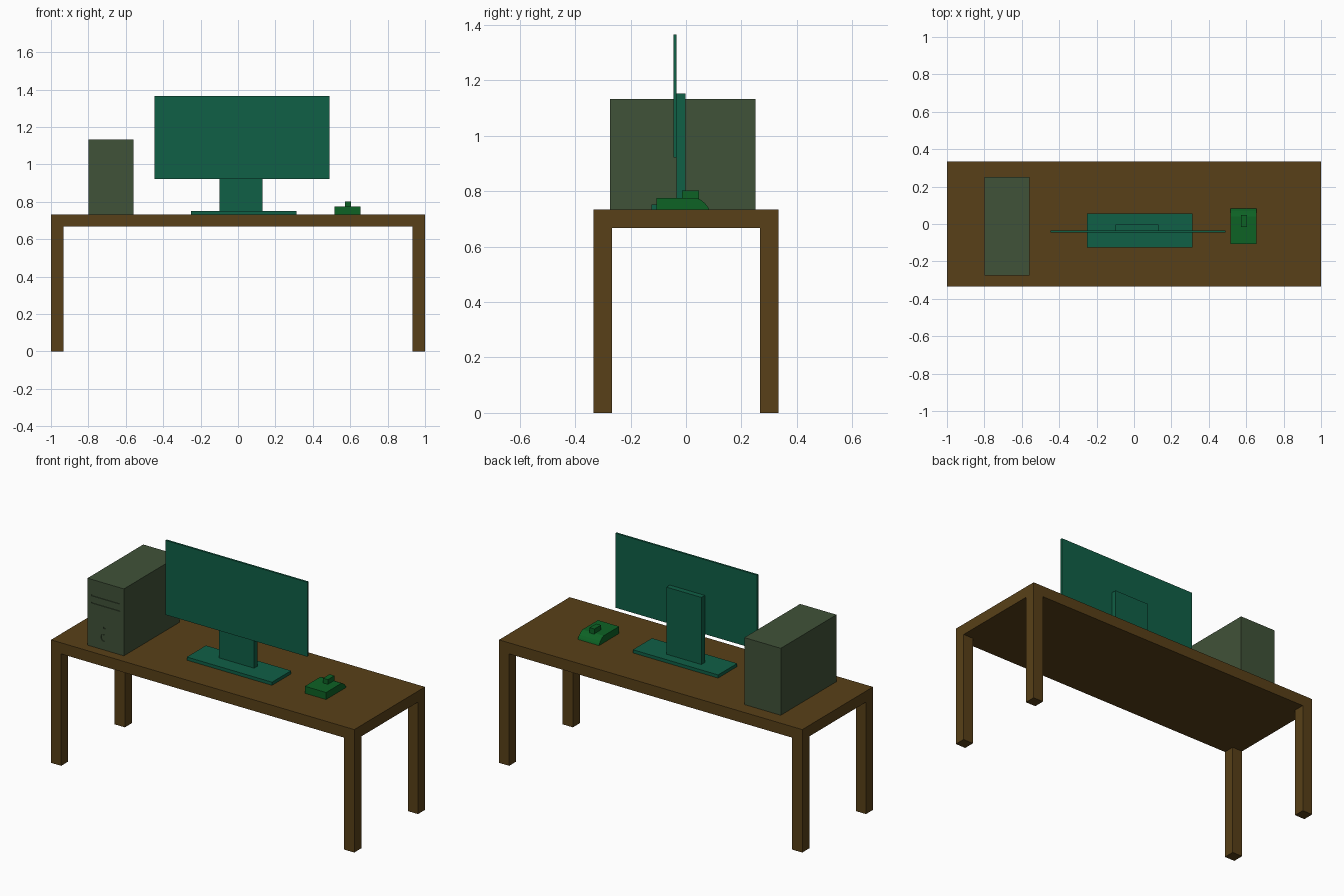
import bpy, bmesh, math

if "Cube" in bpy.data.objects:
    bpy.data.objects.remove(bpy.data.objects["Cube"])


def material(name, color):
    m = bpy.data.materials.new(name)
    m.diffuse_color = (*color, 1)
    m.use_nodes = True
    m.node_tree.nodes["Principled BSDF"].inputs["Base Color"].default_value = m.diffuse_color
    return m


WOOD = material("brown", (0.098, 0.051, 0.009))
TEAL = material("teal", (0.005, 0.115, 0.061))
CASE = material("grey_green", (0.051, 0.084, 0.040))
GREEN = material("green", (0.004, 0.122, 0.018))


def finish(name, bm, mat):
    bmesh.ops.recalc_face_normals(bm, faces=bm.faces)
    me = bpy.data.meshes.new(name)
    bm.to_mesh(me)
    bm.free()
    ob = bpy.data.objects.new(name, me)
    bpy.context.collection.objects.link(ob)
    me.materials.append(mat)
    return ob


def box(name, x, y, z, mat):
    """Box from (min, max) pairs on each axis."""
    bm = bmesh.new()
    bmesh.ops.create_cube(bm, size=1)
    for v in bm.verts:
        v.co = [r[0] if c < 0 else r[1] for c, r in zip(v.co, (x, y, z))]
    return finish(name, bm, mat)


def prism(name, points, axis, lo, hi, mat):
    """Extrude a 2D outline along x (axis 0) or y (axis 1)."""
    bm = bmesh.new()
    place = (lambda p: (lo, p[0], p[1])) if axis == 0 else (lambda p: (p[0], lo, p[1]))
    face = bm.faces.new([bm.verts.new(place(p)) for p in points])
    ext = bmesh.ops.extrude_face_region(bm, geom=[face])
    for v in ext["geom"]:
        if isinstance(v, bmesh.types.BMVert):
            v.co[axis] = hi
    return finish(name, bm, mat)


# Table
TOP = 0.733
box("table_top", (-1, 1), (-0.333, 0.333), (0.667, TOP), WOOD)
for side, sx in (("left", -1), ("right", 1)):
    for end, sy in (("front", -1), ("back", 1)):
        box(f"{end}_{side}_leg", sorted((sx, sx * 0.933)),
            sorted((sy * 0.333, sy * 0.267)), (0, 0.667), WOOD)

# Monitor
box("monitor_base", (-0.25, 0.312), (-0.125, 0.055), (TOP, 0.752), TEAL)
box("monitor_neck", (-0.10, 0.13), (-0.034, -0.002), (0.752, 1.152), TEAL)
box("monitor_screen", (-0.446, 0.489), (-0.046, -0.034), (0.921, 1.365), TEAL)

# Computer case with shallow drive slots and buttons cut in the front
case = box("computer_case", (-0.80, -0.56), (-0.275, 0.25), (TOP, 1.132), CASE)
cut_y = (-0.29, -0.271)
cutters = [
    box("upper_slot_cutter", (-0.774, -0.586), cut_y, (1.034, 1.041), CASE),
    box("lower_slot_cutter", (-0.774, -0.586), cut_y, (0.991, 0.998), CASE),
    box("small_button_cutter", (-0.693, -0.680), cut_y, (0.860, 0.870), CASE),
]
# crescent-shaped power button
outer = [(-0.69 + 0.022 * math.cos(a), 0.805 + 0.022 * math.sin(a))
         for a in (math.radians(80 + 20 * i) for i in range(11))]
inner = [(x * 0.8 - 0.69 * 0.2, z * 0.8 + 0.805 * 0.2) for x, z in reversed(outer)]
cutters.append(prism("power_button_cutter", outer + inner, 1, *cut_y, CASE))
for c in cutters:
    mod = case.modifiers.new(c.name, "BOOLEAN")
    mod.operation = "DIFFERENCE"
    mod.solver = "EXACT"
    mod.object = c
    c.hide_render = True
    c.hide_set(True)

# Mouse: flat top falling away in facets at the back
profile = [(-0.106, TOP), (-0.106, 0.775), (0.04, 0.775), (0.056, 0.767),
           (0.070, 0.755), (0.079, 0.743), (0.084, TOP)]
prism("mouse_body", profile, 0, 0.515, 0.655, GREEN)
box("mouse_wheel", (0.571, 0.603), (-0.015, 0.047), (0.765, 0.803), GREEN)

• • • • •

▶ **Work task**: Copy out whichever lines of the listing contain the word "data".

▶ **Output for this exercise**:
if "Cube" in bpy.data.objects:
    bpy.data.objects.remove(bpy.data.objects["Cube"])
    m = bpy.data.materials.new(name)
    me = bpy.data.meshes.new(name)
    ob = bpy.data.objects.new(name, me)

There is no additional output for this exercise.